Anyway! The Book of Two Ways was really interesting and thought-provoking. It deals with questioning the decisions you make in your life and whether you can ever know if it was the right choice or not. I think that’s something we can all relate to. The author accomplishes this by using having the main character question her relationships, career path, and parenting choices throughout the story.
Speaking of career paths – the book deals heavily with Egyptology, with a lot of information about historical things and archeological jargon. I’ve read other reviews from people saying they thought those parts were a bit hard to get through and while the names of things are hard to decipher, I found the subject matter itself pretty interesting to read about.
The other career path mentioned was a death doula. Interestingly, I recently listened to a podcast that interviewed a doula and they talked about this side of that profession, so I had heard of it, but this was certainly the first time I’d seen one in a novel. So, I thought it was really unique to read about.
Overall, I found the characters really well written, all with their own sets of issues and goals. The conflicts felt relatable and real, too. The dialogue was good and flowed naturally. And the settings were terrific! It was really easy to picture the archeological dig sites as well as the “normal” settings in Boston.
I love Picoult’s writing and I always find a lot of lines that jump out at me – this one was no different.
Buy It Now!
Favorite Quotes From The Book of Two Ways
“This is marriage, I realize. A tuning fork of emotion.”
“I once read that every story is a love story. Love of a person, a country, a way of life. Which means, of course, that all tragedies are about losing what you love.”
“Imagine all the times you’ve told yourself, ‘Oh, it’s nothing.’ Well nothing can be pretty goddamned big.”
“If there is a garden of maybes, you are the invasive plant I can’t ever get rid of.”
“Ancient Egyptians believed that the first and most necessary ingredient in the universe was chaos. It could sweep you away, but it was also the place from which all things start anew.”
“He scrolled through it, his eyes lighting on the paragraphs I’d underlined. I always did that in books, when authors found ways to say things I never could.”

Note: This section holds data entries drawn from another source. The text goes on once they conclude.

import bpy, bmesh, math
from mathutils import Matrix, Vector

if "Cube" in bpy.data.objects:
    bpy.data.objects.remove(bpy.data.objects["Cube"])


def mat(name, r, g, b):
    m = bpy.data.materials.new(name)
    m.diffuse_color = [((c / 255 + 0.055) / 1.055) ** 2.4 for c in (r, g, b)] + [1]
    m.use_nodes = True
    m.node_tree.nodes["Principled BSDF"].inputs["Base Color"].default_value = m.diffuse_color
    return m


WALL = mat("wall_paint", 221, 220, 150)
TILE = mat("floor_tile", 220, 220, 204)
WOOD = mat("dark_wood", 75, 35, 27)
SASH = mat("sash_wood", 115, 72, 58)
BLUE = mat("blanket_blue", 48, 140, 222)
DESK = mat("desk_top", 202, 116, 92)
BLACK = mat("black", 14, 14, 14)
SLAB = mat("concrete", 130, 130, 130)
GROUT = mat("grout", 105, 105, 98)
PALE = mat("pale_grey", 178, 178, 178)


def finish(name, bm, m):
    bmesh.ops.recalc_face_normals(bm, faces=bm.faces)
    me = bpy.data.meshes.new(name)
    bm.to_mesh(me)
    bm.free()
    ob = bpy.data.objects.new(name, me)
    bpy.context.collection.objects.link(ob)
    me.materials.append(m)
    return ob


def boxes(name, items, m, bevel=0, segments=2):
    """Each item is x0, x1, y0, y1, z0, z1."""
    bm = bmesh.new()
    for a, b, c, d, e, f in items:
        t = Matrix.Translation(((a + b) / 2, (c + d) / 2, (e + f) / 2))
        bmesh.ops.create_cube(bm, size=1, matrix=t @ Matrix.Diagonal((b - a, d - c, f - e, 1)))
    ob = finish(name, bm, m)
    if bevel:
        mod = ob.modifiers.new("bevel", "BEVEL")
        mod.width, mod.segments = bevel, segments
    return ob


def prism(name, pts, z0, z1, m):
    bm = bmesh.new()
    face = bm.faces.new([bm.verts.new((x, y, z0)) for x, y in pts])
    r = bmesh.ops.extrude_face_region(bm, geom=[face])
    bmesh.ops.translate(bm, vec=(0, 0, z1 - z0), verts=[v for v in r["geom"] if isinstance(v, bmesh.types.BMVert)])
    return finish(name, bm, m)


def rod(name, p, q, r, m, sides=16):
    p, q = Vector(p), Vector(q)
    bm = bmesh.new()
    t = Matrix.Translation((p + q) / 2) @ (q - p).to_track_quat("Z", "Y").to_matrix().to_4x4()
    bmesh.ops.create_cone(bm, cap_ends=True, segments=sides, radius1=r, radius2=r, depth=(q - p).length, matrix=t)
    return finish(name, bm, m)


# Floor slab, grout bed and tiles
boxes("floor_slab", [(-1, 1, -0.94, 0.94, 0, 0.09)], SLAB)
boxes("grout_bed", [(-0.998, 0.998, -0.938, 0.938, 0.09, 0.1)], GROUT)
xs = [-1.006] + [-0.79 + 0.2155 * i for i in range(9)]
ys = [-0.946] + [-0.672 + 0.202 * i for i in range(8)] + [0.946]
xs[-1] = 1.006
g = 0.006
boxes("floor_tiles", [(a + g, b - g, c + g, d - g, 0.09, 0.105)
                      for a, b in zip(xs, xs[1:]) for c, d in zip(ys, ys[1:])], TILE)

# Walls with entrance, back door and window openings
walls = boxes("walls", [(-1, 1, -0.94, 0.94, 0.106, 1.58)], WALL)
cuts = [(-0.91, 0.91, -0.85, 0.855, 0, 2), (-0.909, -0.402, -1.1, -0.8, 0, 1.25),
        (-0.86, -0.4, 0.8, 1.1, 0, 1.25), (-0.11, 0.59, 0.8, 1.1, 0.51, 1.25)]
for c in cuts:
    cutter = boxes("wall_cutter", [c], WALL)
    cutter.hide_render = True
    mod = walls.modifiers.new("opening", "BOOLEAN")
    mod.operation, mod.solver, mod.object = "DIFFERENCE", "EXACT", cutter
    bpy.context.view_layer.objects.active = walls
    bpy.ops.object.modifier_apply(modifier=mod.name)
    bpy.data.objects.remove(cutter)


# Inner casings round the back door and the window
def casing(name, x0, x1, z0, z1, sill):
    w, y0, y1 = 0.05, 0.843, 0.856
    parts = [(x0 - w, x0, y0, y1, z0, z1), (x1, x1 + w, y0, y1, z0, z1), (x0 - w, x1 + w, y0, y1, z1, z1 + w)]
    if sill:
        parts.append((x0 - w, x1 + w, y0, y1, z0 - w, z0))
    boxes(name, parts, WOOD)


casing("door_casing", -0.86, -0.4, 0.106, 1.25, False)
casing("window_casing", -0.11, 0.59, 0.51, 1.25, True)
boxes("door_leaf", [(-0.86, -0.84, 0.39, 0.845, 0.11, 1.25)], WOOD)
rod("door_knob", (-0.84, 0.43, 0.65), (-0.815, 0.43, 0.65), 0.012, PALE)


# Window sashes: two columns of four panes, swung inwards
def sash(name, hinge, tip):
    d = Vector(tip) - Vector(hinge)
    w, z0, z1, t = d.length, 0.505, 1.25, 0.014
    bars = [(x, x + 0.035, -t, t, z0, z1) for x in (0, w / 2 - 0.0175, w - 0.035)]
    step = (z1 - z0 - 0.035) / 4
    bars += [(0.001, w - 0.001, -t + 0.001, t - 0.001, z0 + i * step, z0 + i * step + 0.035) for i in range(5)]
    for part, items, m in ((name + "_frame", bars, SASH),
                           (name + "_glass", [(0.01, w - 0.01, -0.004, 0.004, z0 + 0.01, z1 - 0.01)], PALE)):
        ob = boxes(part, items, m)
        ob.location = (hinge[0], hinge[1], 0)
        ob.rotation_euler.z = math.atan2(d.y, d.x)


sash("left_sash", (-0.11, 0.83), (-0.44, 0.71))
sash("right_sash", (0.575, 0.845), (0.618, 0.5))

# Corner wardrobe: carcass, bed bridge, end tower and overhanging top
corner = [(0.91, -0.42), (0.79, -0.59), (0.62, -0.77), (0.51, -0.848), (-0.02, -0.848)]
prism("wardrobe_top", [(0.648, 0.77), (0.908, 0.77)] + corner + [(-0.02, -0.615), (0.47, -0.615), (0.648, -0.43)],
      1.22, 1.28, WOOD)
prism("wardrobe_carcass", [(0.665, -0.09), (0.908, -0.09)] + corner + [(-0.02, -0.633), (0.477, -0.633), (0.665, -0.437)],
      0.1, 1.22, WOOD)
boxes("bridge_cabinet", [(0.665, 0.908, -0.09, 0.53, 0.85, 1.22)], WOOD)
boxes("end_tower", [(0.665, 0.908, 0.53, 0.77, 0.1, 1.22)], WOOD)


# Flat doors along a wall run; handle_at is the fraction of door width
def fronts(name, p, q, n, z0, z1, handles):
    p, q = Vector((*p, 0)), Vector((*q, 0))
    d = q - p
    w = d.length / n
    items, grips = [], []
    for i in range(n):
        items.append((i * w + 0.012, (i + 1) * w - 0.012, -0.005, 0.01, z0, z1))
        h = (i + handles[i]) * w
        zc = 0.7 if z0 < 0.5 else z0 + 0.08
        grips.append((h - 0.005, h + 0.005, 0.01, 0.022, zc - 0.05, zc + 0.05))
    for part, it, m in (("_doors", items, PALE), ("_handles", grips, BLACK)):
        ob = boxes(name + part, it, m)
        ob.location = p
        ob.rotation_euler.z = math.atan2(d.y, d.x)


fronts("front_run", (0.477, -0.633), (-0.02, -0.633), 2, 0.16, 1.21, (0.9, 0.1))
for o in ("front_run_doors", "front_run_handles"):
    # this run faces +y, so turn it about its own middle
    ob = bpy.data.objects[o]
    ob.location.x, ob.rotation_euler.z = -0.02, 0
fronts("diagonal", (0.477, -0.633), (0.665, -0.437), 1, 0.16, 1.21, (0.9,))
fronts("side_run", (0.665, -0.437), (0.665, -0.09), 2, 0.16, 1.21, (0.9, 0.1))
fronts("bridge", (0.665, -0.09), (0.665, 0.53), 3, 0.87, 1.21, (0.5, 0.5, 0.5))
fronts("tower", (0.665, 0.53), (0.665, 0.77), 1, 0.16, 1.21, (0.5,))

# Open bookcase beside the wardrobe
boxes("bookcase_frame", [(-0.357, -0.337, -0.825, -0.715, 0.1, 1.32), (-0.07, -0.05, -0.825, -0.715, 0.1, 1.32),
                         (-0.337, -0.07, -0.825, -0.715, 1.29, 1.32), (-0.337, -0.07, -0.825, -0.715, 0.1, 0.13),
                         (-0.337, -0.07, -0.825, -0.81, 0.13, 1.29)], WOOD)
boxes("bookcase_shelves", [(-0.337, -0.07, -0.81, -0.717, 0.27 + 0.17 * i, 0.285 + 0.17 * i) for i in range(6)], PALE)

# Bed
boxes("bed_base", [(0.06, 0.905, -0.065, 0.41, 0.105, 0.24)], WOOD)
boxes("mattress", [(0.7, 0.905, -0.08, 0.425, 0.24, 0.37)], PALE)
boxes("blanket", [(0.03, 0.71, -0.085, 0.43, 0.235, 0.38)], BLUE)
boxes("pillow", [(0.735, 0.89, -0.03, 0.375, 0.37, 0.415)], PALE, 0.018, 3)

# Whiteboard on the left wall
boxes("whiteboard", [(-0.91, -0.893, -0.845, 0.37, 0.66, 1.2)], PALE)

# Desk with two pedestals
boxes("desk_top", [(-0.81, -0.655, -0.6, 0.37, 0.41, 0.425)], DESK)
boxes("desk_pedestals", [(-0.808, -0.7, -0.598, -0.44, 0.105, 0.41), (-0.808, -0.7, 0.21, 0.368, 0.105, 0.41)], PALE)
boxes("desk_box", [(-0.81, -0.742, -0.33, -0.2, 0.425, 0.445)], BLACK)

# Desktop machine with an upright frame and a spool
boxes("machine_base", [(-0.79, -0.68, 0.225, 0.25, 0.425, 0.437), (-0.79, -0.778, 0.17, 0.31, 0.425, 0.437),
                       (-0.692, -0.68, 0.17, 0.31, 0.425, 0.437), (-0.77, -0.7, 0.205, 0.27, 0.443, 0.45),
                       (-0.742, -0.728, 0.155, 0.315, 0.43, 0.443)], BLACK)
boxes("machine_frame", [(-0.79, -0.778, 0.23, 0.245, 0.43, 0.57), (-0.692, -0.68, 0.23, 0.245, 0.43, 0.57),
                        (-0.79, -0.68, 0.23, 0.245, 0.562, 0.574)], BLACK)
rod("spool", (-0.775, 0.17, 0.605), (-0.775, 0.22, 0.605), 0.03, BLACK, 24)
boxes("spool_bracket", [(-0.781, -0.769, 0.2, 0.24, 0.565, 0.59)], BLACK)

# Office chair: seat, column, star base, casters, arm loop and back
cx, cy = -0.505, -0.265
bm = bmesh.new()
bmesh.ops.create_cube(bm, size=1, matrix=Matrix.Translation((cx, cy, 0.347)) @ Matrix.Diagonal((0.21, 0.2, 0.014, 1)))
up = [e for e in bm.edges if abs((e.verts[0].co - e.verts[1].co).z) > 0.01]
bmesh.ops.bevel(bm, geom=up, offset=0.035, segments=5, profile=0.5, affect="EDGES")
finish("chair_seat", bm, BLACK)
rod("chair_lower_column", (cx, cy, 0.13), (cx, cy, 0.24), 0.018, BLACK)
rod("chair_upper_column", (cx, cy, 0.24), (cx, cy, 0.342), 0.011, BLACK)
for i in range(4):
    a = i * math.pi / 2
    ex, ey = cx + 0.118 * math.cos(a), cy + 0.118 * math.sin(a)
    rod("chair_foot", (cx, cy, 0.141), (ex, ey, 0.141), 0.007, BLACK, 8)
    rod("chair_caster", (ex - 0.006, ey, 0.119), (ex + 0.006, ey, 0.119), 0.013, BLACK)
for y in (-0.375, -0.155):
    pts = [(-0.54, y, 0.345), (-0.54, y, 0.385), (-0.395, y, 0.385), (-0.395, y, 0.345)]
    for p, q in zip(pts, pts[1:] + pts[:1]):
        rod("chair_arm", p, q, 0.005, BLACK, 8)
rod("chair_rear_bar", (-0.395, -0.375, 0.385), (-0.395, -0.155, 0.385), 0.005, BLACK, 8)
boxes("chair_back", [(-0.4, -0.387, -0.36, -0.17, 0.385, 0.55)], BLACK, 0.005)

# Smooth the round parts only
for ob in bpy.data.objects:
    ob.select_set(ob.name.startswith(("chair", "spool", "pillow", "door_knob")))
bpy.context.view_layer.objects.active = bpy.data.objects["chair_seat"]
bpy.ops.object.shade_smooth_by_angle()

“Love isn’t a perfect match, but an imperfect one. You are rocks in a tumbler. At first you bump, you scrape, you snag. But each time that happens, you smooth each other’s edges until you wear each other down. And if you are lucky, at the end of all that, you fit.”
“I think people assume death is all or nothing. Someone is here, or they’re not. But that’s not what it’s like, is it? The echo of you is still here – in your children or grandchildren; in the art you made while living; in the memories other people have of you.”
“When you lose someone you love, there is a tear in the fabric of the universe. It’s the scar you feel for, the flaw you can’t stop seeing. It’s the tender place that won’t bear weight. It’s a void.”
The Book of Two Ways Review: In Conclusion
I loved this book! I love all Jodi Picoult’s books – she just has such a way with words. The Book of Two Ways gets 4.5 stars from me. The only drawback was that I didn’t love the way it ended. It was just a little ambiguous for my taste. But the story was still really wonderful and I would like to see it as a movie. (I feel like I say that about every book I like!)
I would recommend this to all Picoult fans, as well as anyone who is interested in Egypt, the concept of death doulas, romance, and just really good family dramas. It would provide a lot of discussion for book clubs, too.